I am making a wedding cake for my brother. They want 4 tiers. I want to use the pans I already have as this is a gift and I would prefer not to buy a new pan. The cake will need to serve 100, they will be serving the top tier. It will be buttercream with a minimal border and gumpaste fall leaves as the only decorations and embellishments. I was thinking 6, 10, 12, 14 , but Im uncertain. I want enough space between each tier to place a few gumpaste leaves but I also want the cake to be tall and elegant. I own pans 6,8,10,12,14. Any advice would be appreciated :) Also, I would rather have too much cake and a grand looking wedding cake than the right number of servings and a squatty cake.
what about shaving off an inch on two of the tiers? do a 14 x 11 x 8 x 5--i think that is the prettiest graduation in a classic cake--so you'd have to trim the 12 and the 6 a bit--if you have an 11" and a 5" board--just lay it on top and cut to size--no biggie
sometimes that makes people nervous--just an idea--
another really elegant idea--gum paste leaves are awesome and chocolate ones are even more so--IF you have time & interest to learn if you don't already know how--i'm just blathering here ;)
i mean i go out and get the leaves i want and wash them and -- it's so much dang fun
hey something else-- a big deal regarding proportion is to make the bottom tier taller than the others by a half or full inch and then make the top tier the shortest by a half inch or so--
or at least 'appear' to be taller--even if you hot glue a stack of 13.5" cardboard circles together or use an inch tall piece of foam that's 13.5" around (cakes loose about a half inch in the oven right) to create the right height for the bottom tier--set the bottom cake tier on that to elevate it and then ice it all so it looks like one tier--if you don't bake them tall enough.

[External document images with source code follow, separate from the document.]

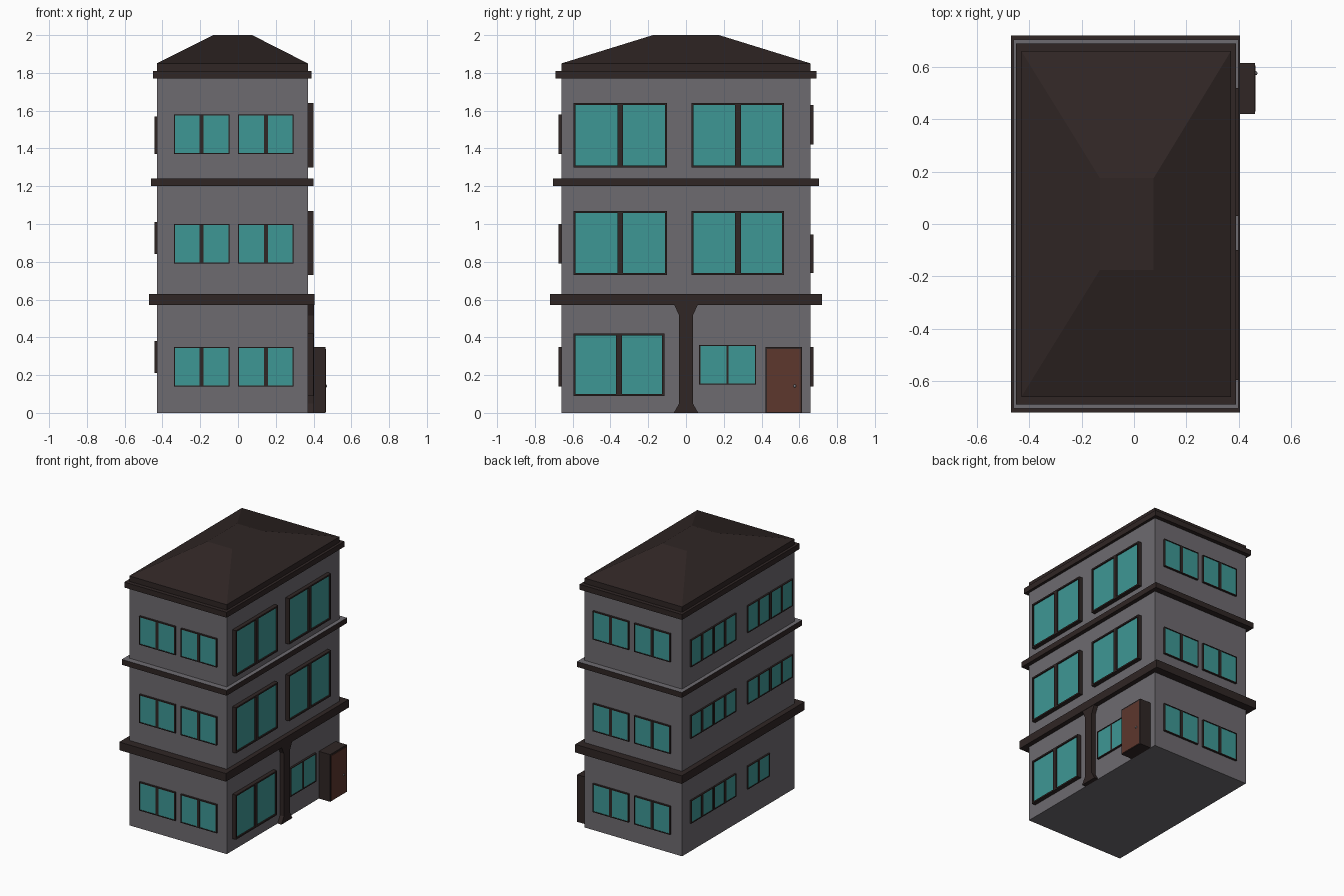
import bpy, bmesh
from mathutils import Vector

if "Cube" in bpy.data.objects:
    bpy.data.objects.remove(bpy.data.objects["Cube"])


def material(name, rgb):
    m = bpy.data.materials.new(name)
    m.diffuse_color = (*rgb, 1)
    m.use_nodes = True
    m.node_tree.nodes["Principled BSDF"].inputs["Base Color"].default_value = m.diffuse_color
    return m


WALL = material("grey wall", (0.155, 0.145, 0.16))
TRIM = material("dark brown trim", (0.029, 0.019, 0.018))
GLASS = material("teal glass", (0.048, 0.31, 0.30))
DOOR = material("red brown door", (0.11, 0.038, 0.026))
METAL = material("grey metal", (0.2, 0.2, 0.22))

# Wall planes
X0, X1, Y0, Y1 = -0.43, 0.37, -0.66, 0.66


def finish(name, bm, *mats):
    bmesh.ops.recalc_face_normals(bm, faces=bm.faces)
    me = bpy.data.meshes.new(name)
    bm.to_mesh(me)
    bm.free()
    for m in mats:
        me.materials.append(m)
    ob = bpy.data.objects.new(name, me)
    bpy.context.collection.objects.link(ob)
    return ob


def add_box(bm, a, b):
    """Box between two opposite corners."""
    r = bmesh.ops.create_cube(bm, size=1)
    a, b = Vector(a), Vector(b)
    for v in r["verts"]:
        v.co = (a + b) / 2 + v.co * (b - a)


def box(name, a, b, mat):
    bm = bmesh.new()
    add_box(bm, a, b)
    return finish(name, bm, mat)


# Maps (along wall, height, distance out of wall) to world space
SIDES = {
    "front": lambda u, v, d: (u, Y0 - d, v),
    "back": lambda u, v, d: (u, Y1 + d, v),
    "left": lambda u, v, d: (X0 - d, u, v),
    "right": lambda u, v, d: (X1 + d, u, v),
}


def window(side, u0, u1, v0, v1, depth, border, mullion, recess):
    """Two-pane window: frame bars around a recessed glass plate."""
    P = SIDES[side]
    mid = (u0 + u1) / 2
    bars = [(u0, u0 + border, v0, v1), (u1 - border, u1, v0, v1),
            (u0 + border, u1 - border, v0, v0 + border),
            (u0 + border, u1 - border, v1 - border, v1),
            (mid - mullion / 2, mid + mullion / 2, v0 + border, v1 - border)]
    bm = bmesh.new()
    for a, b, c, e in bars:
        add_box(bm, P(a, c, 0), P(b, e, depth))
    finish(side + "_window_frame", bm, TRIM)
    g = depth - recess
    box(side + "_window_glass", P(u0 + border, v0 + border, g - 0.005),
        P(u1 - border, v1 - border, g), GLASS)


# Main body
box("walls", (X0, Y0, 0), (X1, Y1, 1.80), WALL)

# Ledges between floors: (name, overhang x left, x right, y, z0, z1)
for name, xl, xr, y, z0, z1 in [
        ("lower_ledge", -0.47, 0.405, 0.72, 0.57, 0.63),
        ("middle_ledge", -0.46, 0.40, 0.705, 1.20, 1.24),
        ("eaves_ledge", -0.45, 0.39, 0.69, 1.77, 1.81)]:
    ob = box(name, (xl, -y, z0), (xr, y, z1), TRIM)
    if name == "middle_ledge":
        # grey upper surface
        ob.data.materials.append(WALL)
        for p in ob.data.polygons:
            p.material_index = int(p.normal.z > 0.9)

# Hipped roof with a flat top
bm = bmesh.new()
rings = []
for xl, xr, y, z in [(X0, X1, Y1, 1.80), (X0, X1, Y1, 1.85), (-0.13, 0.075, 0.175, 2.0)]:
    rings.append([bm.verts.new(c) for c in
                  [(xl, -y, z), (xr, -y, z), (xr, y, z), (xl, y, z)]])
for lo, hi in zip(rings, rings[1:]):
    for i in range(4):
        j = (i + 1) % 4
        bm.faces.new([lo[i], lo[j], hi[j], hi[i]])
bm.faces.new(rings[0])
bm.faces.new(rings[-1])
finish("roof", bm, TRIM)

# Front and back windows, two per floor
for side, floors in [("front", [(0.14, 0.35), (0.79, 1.0), (1.37, 1.58)]),
                     ("back", [(0.14, 0.35), (0.74, 0.945), (1.42, 1.63)])]:
    for v0, v1 in floors:
        for u0, u1 in [(-0.34, -0.045), (0.0, 0.295)]:
            window(side, u0, u1, v0, v1, 0.015, 0.006, 0.022, 0.004)

# Left windows, four per floor, last one missing on the ground floor
spans = [(0.31, 0.567), (0.04, 0.297), (-0.355, -0.098), (-0.625, -0.368)]
for v0, v1, n in [(0.21, 0.38, 3), (0.84, 1.01, 4), (1.37, 1.57, 4)]:
    for u0, u1 in spans[:n]:
        window("left", u0, u1, v0, v1, 0.012, 0.006, 0.02, 0.004)

# Large right windows
for v0, v1 in [(0.73, 1.07), (1.30, 1.64)]:
    for u0, u1 in [(-0.595, -0.10), (0.03, 0.52)]:
        window("right", u0, u1, v0, v1, 0.03, 0.011, 0.03, 0.01)
window("right", -0.595, -0.115, 0.09, 0.42, 0.03, 0.011, 0.03, 0.01)
# Small ground floor window beside the door
window("right", 0.07, 0.37, 0.15, 0.36, 0.015, 0.006, 0.012, 0.004)

# Flared pillar, profile mirrored across its centre and extruded
half = [(0.065, 0), (0.036, 0.05), (0.036, 0.515), (0.066, 0.58)]
profile = half + [(-y, z) for y, z in reversed(half)]
bm = bmesh.new()
face = bm.faces.new([bm.verts.new((X1, y, z)) for y, z in profile])
ext = bmesh.ops.extrude_face_region(bm, geom=[face], use_keep_orig=True)
for v in ext["geom"]:
    if isinstance(v, bmesh.types.BMVert):
        v.co.x += 0.032
finish("pillar", bm, TRIM)

# Door porch, door leaf and knob
box("door_surround", (X1, 0.42, 0), (0.462, 0.615, 0.35), TRIM)
box("door_leaf", (0.46, 0.43, 0.004), (0.465, 0.605, 0.337), DOOR)
bm = bmesh.new()
bmesh.ops.create_uvsphere(bm, u_segments=10, v_segments=6, radius=0.008)
bmesh.ops.translate(bm, verts=bm.verts, vec=(0.464, 0.576, 0.142))
finish("door_knob", bm, METAL)
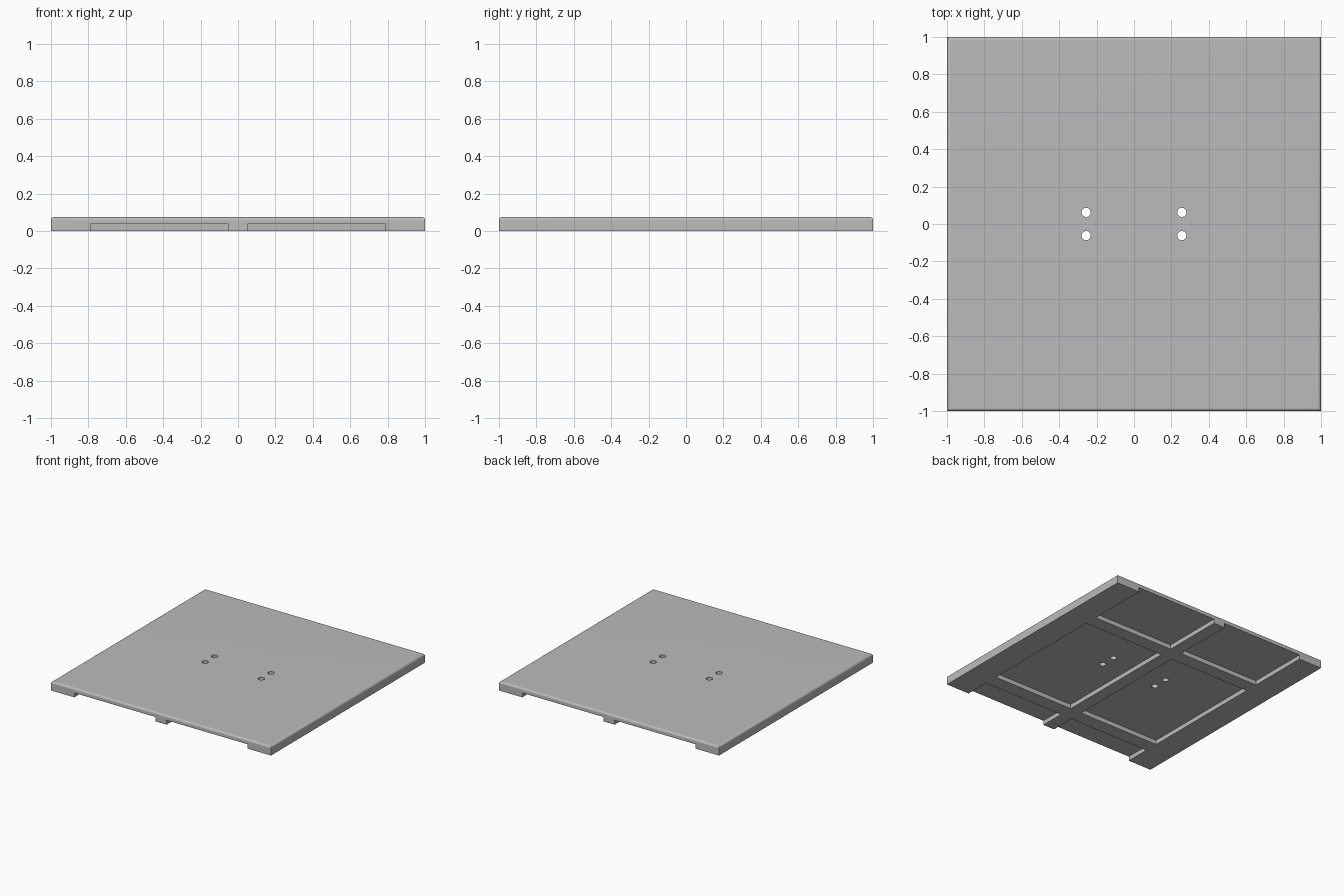
import bpy
import bmesh
import math
from mathutils import Matrix, Vector

default_cube = bpy.data.objects.get("Cube")
if default_cube:
    bpy.data.objects.remove(default_cube, do_unlink=True)

HEIGHT = 0.075
POCKET_DEPTH = 0.036
HOLE_RADIUS = 0.025

grey = bpy.data.materials.new("plain grey")
grey.use_nodes = True
grey.diffuse_color = (0.5, 0.5, 0.5, 1)
grey.node_tree.nodes["Principled BSDF"].inputs["Base Color"].default_value = (0.5, 0.5, 0.5, 1)


def add_box(bm, low, high):
    low, high = Vector(low), Vector(high)
    matrix = Matrix.Translation((low + high) / 2) @ Matrix.Diagonal((*(high - low), 1))
    bmesh.ops.create_cube(bm, size=1, matrix=matrix)


def make_object(name, bm):
    mesh = bpy.data.meshes.new(name)
    bm.to_mesh(mesh)
    bm.free()
    mesh.materials.append(grey)
    obj = bpy.data.objects.new(name, mesh)
    bpy.context.collection.objects.link(obj)
    return obj


# Square plate with rounded upper rim
bm = bmesh.new()
add_box(bm, (-1, -1, 0), (1, 1, HEIGHT))
rim = [e for e in bm.edges if all(v.co.z > HEIGHT / 2 for v in e.verts)]
bmesh.ops.bevel(bm, geom=rim, offset=0.018, segments=4, profile=0.5, affect='EDGES')
plate = make_object("base_plate", bm)

# Pockets in the underside; the end rows run out through the front and back
bm = bmesh.new()
for left, right in ((-0.788, -0.052), (0.052, 0.788)):
    for front, back in ((-1.1, -0.795), (-0.68, 0.38), (0.49, 1.1)):
        add_box(bm, (left, front, -0.1), (right, back, POCKET_DEPTH))
pockets = make_object("pocket_cutter", bm)

# Two pairs of through holes
bm = bmesh.new()
for x in (-0.256, 0.256):
    for y in (-0.062, 0.062):
        bmesh.ops.create_cone(bm, cap_ends=True, segments=12, radius1=HOLE_RADIUS,
                              radius2=HOLE_RADIUS, depth=1, matrix=Matrix.Translation((x, y, 0)))
holes = make_object("hole_cutter", bm)

# Cut the plate, then discard the cutters
bpy.ops.object.select_all(action='DESELECT')
bpy.context.view_layer.objects.active = plate
plate.select_set(True)
for cutter in (pockets, holes):
    cutter.hide_render = True
    cut = plate.modifiers.new(cutter.name, 'BOOLEAN')
    cut.operation = 'DIFFERENCE'
    cut.solver = 'EXACT'
    cut.object = cutter
    bpy.ops.object.modifier_apply(modifier=cut.name)
    bpy.data.objects.remove(cutter, do_unlink=True)

# Smooth rim and holes, flat broad faces
bpy.ops.object.shade_smooth_by_angle(angle=math.radians(35))
normals = plate.modifiers.new("flat_faces", 'WEIGHTED_NORMAL')
normals.keep_sharp = True
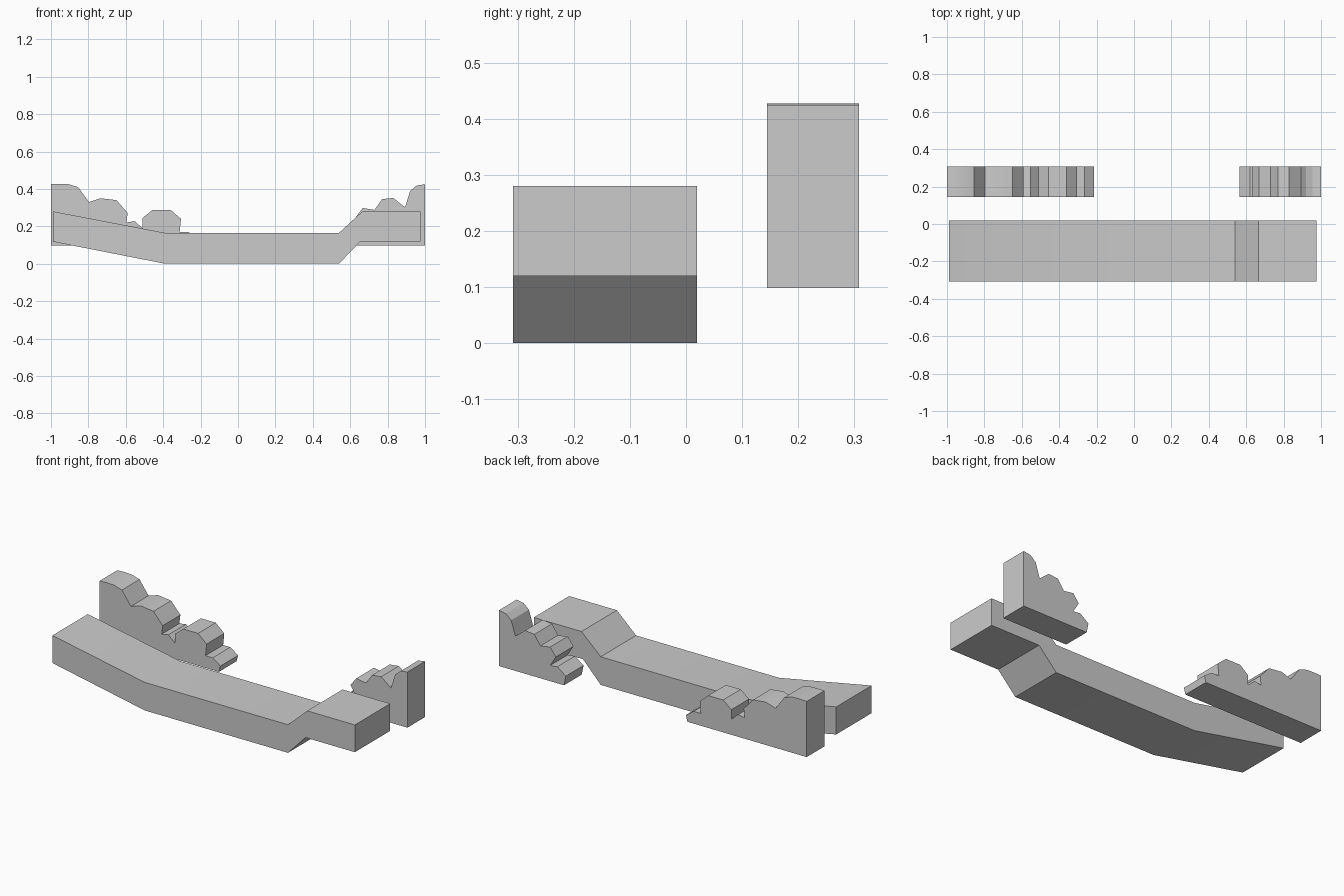
import bpy, bmesh


def extrude_profile(name, profile, y0, y1):
    """Closed x-z outline extruded from y0 to y1."""
    bm = bmesh.new()
    face = bm.faces.new([bm.verts.new((x, y0, z)) for x, z in profile])
    new = bmesh.ops.extrude_face_region(bm, geom=[face])["geom"]
    verts = [g for g in new if isinstance(g, bmesh.types.BMVert)]
    bmesh.ops.translate(bm, verts=verts, vec=(0, y1 - y0, 0))
    bmesh.ops.recalc_face_normals(bm, faces=bm.faces)
    mesh = bpy.data.meshes.new(name)
    bm.to_mesh(mesh)
    bm.free()
    ob = bpy.data.objects.new(name, mesh)
    bpy.context.collection.objects.link(ob)
    for p in mesh.polygons:
        p.use_smooth = True
    bpy.ops.object.select_all(action='DESELECT')
    ob.select_set(True)
    bpy.context.view_layer.objects.active = ob
    bpy.ops.object.shade_smooth_by_angle(angle=0.52)
    return ob


# Ground slab: ramp down on the left, flat middle, step up on the right
extrude_profile("ground_slab", [
    (-0.99, 0.28), (-0.39, 0.165), (0.54, 0.165), (0.665, 0.28), (0.975, 0.28),
    (0.975, 0.12), (0.655, 0.12), (0.54, 0.0), (-0.39, 0.0), (-0.99, 0.118)],
    -0.308, 0.02)

# Background bushes: lobed outlines standing behind the slab
extrude_profile("left_bush", [
    (-1.0, 0.098), (-1.0, 0.425), (-0.95, 0.427), (-0.905, 0.425), (-0.855, 0.41),
    (-0.797, 0.33), (-0.735, 0.35), (-0.65, 0.34), (-0.59, 0.272),
    (-0.597, 0.22), (-0.553, 0.228), (-0.51, 0.19), (-0.51, 0.245),
    (-0.457, 0.288), (-0.36, 0.288), (-0.305, 0.24), (-0.312, 0.17),
    (-0.265, 0.17), (-0.215, 0.135), (-0.225, 0.098)], 0.144, 0.308)

extrude_profile("right_bush", [
    (1.0, 0.098), (1.0, 0.425), (0.955, 0.418), (0.92, 0.388), (0.893, 0.302),
    (0.83, 0.352), (0.77, 0.345), (0.73, 0.288), (0.667, 0.298), (0.63, 0.25),
    (0.667, 0.19), (0.62, 0.195), (0.565, 0.155), (0.577, 0.098)], 0.144, 0.308)
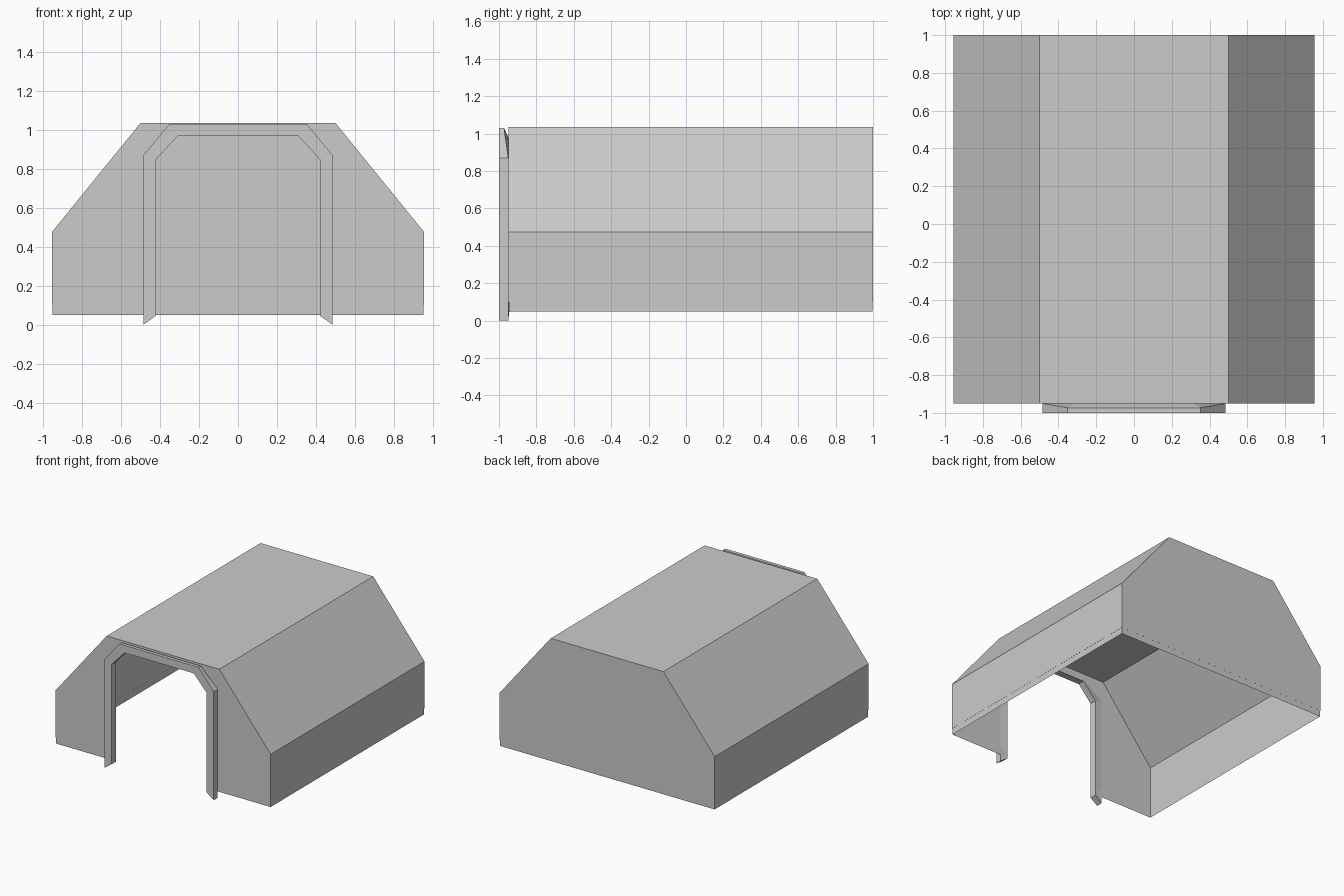
import bpy, bmesh

if "Cube" in bpy.data.objects:
    bpy.data.objects.remove(bpy.data.objects["Cube"])


def mirrored(half):
    """Full left-to-right outline from the right-hand half."""
    return [(-x, z) for x, z in half] + [(x, z) for x, z in reversed(half)]


def strip(bm, a, b, closed=False):
    """Quads between two rows of vertices."""
    n = len(a)
    for i in range(n if closed else n - 1):
        j = (i + 1) % n
        bm.faces.new((a[i], a[j], b[j], b[i]))


def row(bm, pts, y):
    ys = y if isinstance(y, list) else [y] * len(pts)
    return [bm.verts.new((x, yy, z)) for (x, z), yy in zip(pts, ys)]


def finish(bm, name):
    bmesh.ops.recalc_face_normals(bm, faces=bm.faces[:])
    mesh = bpy.data.meshes.new(name)
    bm.to_mesh(mesh)
    bm.free()
    obj = bpy.data.objects.new(name, mesh)
    bpy.context.collection.objects.link(obj)
    return obj


FRONT, BACK = -0.95, 1.0
LIP = 0.10        # height where the outer shell meets the inset skirt
INSET = 0.003

body = mirrored([(0.955, LIP), (0.955, 0.475), (0.50, 1.035)])
opening = mirrored([(0.422, LIP), (0.422, 0.845), (0.308, 0.97)])

# Shell: thin sheet with a doorway in front, closed back and open underside
bm = bmesh.new()
front, back = row(bm, body, FRONT), row(bm, body, BACK)
strip(bm, front, back)
bm.faces.new(back)
strip(bm, front, row(bm, opening, FRONT))
finish(bm, "shelter_shell")

# Skirt: slightly inset band around the lower edge
sx, sf, sb = 0.955 - INSET, FRONT + INSET, BACK - INSET
path = [(-0.422, sf), (-sx, sf), (-sx, sb), (sx, sb), (sx, sf), (0.422, sf)]
bm = bmesh.new()
low, high = ([bm.verts.new((x, y, z)) for x, y in path] for z in (0.05, LIP + 0.002))
strip(bm, low, high)
finish(bm, "lower_skirt")

# Doorway frame: raised arch with mitred feet, shallower across the top
outer = mirrored([(0.485, 0.0), (0.485, 0.87), (0.352, 1.03)])
inner = mirrored([(0.422, 0.045), (0.422, 0.845), (0.308, 0.97)])
depth = [FRONT, FRONT, -0.973, -0.973, FRONT, FRONT]
bm = bmesh.new()
rows = [row(bm, outer, -1.0), row(bm, outer, depth),
        row(bm, inner, FRONT + 0.005), row(bm, inner, -1.0)]
for i in range(4):
    strip(bm, rows[i], rows[(i + 1) % 4])
for end in (0, -1):
    bm.faces.new([r[end] for r in rows])
finish(bm, "doorway_frame")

just some thoughts for you--what a wonderful project you get to do!